3 11.7% 23.3% 65.0%
4 15.0% 26.6% 58.4%
5 14.0% 31.7% 54.3%
6 14.3% 28.6% 57.0%
7 7.8% 30.7% 61.5%
8 7.3% 2.2% 68.9%

The amount of space allotted for each employment type was in the same manner for all groups and depends on three figures: the number of new employees, an average number of square feet per employee and the Floor Area Ratio (FAR), or the total building square footage (building area) divided by the site size square footage (site area).

Employment Type Square Feet/Employee Floor Area Ratio
Industrial 500 .23
High Density Commercial 200 .35
Low Density Commercial 300 .15

These figures remained constant for all of the scenarios, even if population projections numbers were changed.

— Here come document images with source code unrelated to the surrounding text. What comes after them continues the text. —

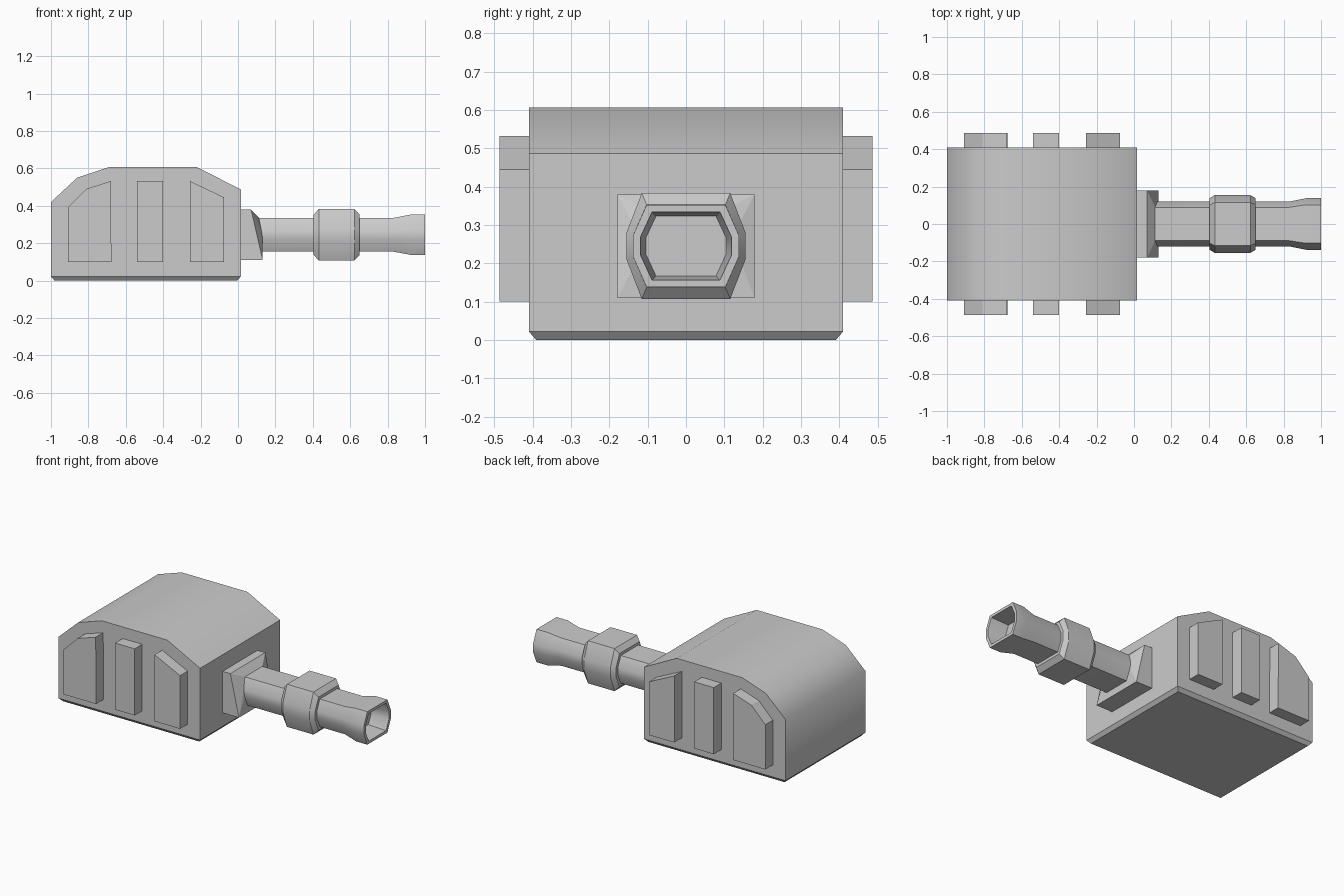
import bpy, bmesh, math
from mathutils import Vector

if "Cube" in bpy.data.objects:
    bpy.data.objects.remove(bpy.data.objects["Cube"])


def finish(name, bm, angle=30, sharp_below=-1):
    bmesh.ops.recalc_face_normals(bm, faces=bm.faces[:])
    for f in bm.faces:
        f.smooth = True
    for e in bm.edges:
        low = min(v.co.z for v in e.verts) < sharp_below and max(v.co.z for v in e.verts) < sharp_below
        e.smooth = not low and e.calc_face_angle(0) < math.radians(angle)
    me = bpy.data.meshes.new(name)
    bm.to_mesh(me)
    bm.free()
    ob = bpy.data.objects.new(name, me)
    bpy.context.collection.objects.link(ob)
    return ob


def prism(profile, y0, y1):
    bm = bmesh.new()
    a = [bm.verts.new((x, y0, z)) for x, z in profile]
    b = [bm.verts.new((x, y1, z)) for x, z in profile]
    bm.faces.new(a)
    bm.faces.new(b[::-1])
    n = len(a)
    for i in range(n):
        bm.faces.new((a[i], b[i], b[(i + 1) % n], a[(i + 1) % n]))
    return bm


# turret body with chamfered bottom edge
bm = prism([(-1, .022), (-1, .42), (-.86, .55), (-.69, .607),
            (-.22, .607), (.015, .487), (.015, .022)], -.41, .41)
bottom = min(bm.faces, key=lambda f: f.calc_center_median().z)
ret = bmesh.ops.extrude_face_region(bm, geom=[bottom])
bmesh.ops.delete(bm, geom=[bottom], context='FACES_ONLY')
for v in [g for g in ret['geom'] if isinstance(g, bmesh.types.BMVert)]:
    v.co = Vector((-.4925 + math.copysign(.4885, v.co.x + .4925), math.copysign(.391, v.co.y), 0))
finish("turret_body", bm, 50, .03)

# side armour plates, mirrored to both sides
plates = {
    "rear": [(-.91, .10), (-.91, .39), (-.81, .49), (-.68, .532), (-.677, .10)],
    "middle": [(-.54, .10), (-.54, .532), (-.40, .532), (-.40, .10)],
    "front": [(-.257, .10), (-.257, .532), (-.075, .445), (-.075, .10)],
}
for label, prof in plates.items():
    for side, s in (("right", -1), ("left", 1)):
        finish(f"{label}_plate_{side}", prism(prof, s * .40, s * .487), 15)

CZ = .245


def octagon(x, w, h):
    """Elongated eight-sided ring, half width w, half height h."""
    a, b = w * .745, h * .26
    return [Vector((x, y, CZ + z)) for y, z in
            ((a, h), (w, b), (w, -b), (a, -h), (-a, -h), (-w, -b), (-w, b), (-a, h))]


def loft(name, stations):
    bm = bmesh.new()
    rings = [[bm.verts.new(p) for p in octagon(*s)] for s in stations]
    for r, q in zip(rings, rings[1:]):
        for i in range(8):
            j = (i + 1) % 8
            bm.faces.new((r[i], r[j], q[j], q[i]))
    bm.faces.new(rings[0])
    bm.faces.new(rings[-1])
    return finish(name, bm, 30)


# gun mount: slanted block rising to the barrel root
bm = bmesh.new()
pts = [Vector((x, y, z)) for y in (-.179, .179)
       for x, z in ((0, .11), (0, .379), (.07, .379), (.132, .11))]
for p in octagon(0, .12, .09):
    p.x = min(.132, .112 + (.335 - p.z) * .2)
    pts.append(p)
for p in pts:
    bm.verts.new(p)
bmesh.ops.convex_hull(bm, input=bm.verts[:])
bmesh.ops.dissolve_limit(bm, angle_limit=.01, verts=bm.verts[:], edges=bm.edges[:])
finish("gun_mount", bm, 5)

# barrel with flared, hollow muzzle
loft("barrel", [(.05, .12, .09), (.83, .12, .09), (.92, .138, .107), (1, .138, .107),
                (1, .119, .089), (.88, .105, .078)])

# thick collar around the barrel
loft("barrel_collar", [(.405, .138, .108), (.432, .155, .138), (.622, .155, .138), (.65, .138, .108)])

The model works by assigning geographic layers values, based on likelihood of attracting growth. For example, highways can be given a high value because they tend to attract growth while floodplains can be given a negative value because they tend to discourage growth. These Attractors and Discouragers are summed by the model and given an overall net value. This, in addition to the available general plan and the demographic values like current population, future population, numbers of households, etc., gives a basic picture of where growth is likely to occur.

The Attractors for the Base Case Scenario remain unchanged in all the subsequent scenarios. They include: highways, interstate ramps, major roads, minor roads, census blocks with growth (1990-2000), and existing spheres of influence. The Discouragers changed depending on the circumstances we wished to show for each scenario, and are explained for each scenario.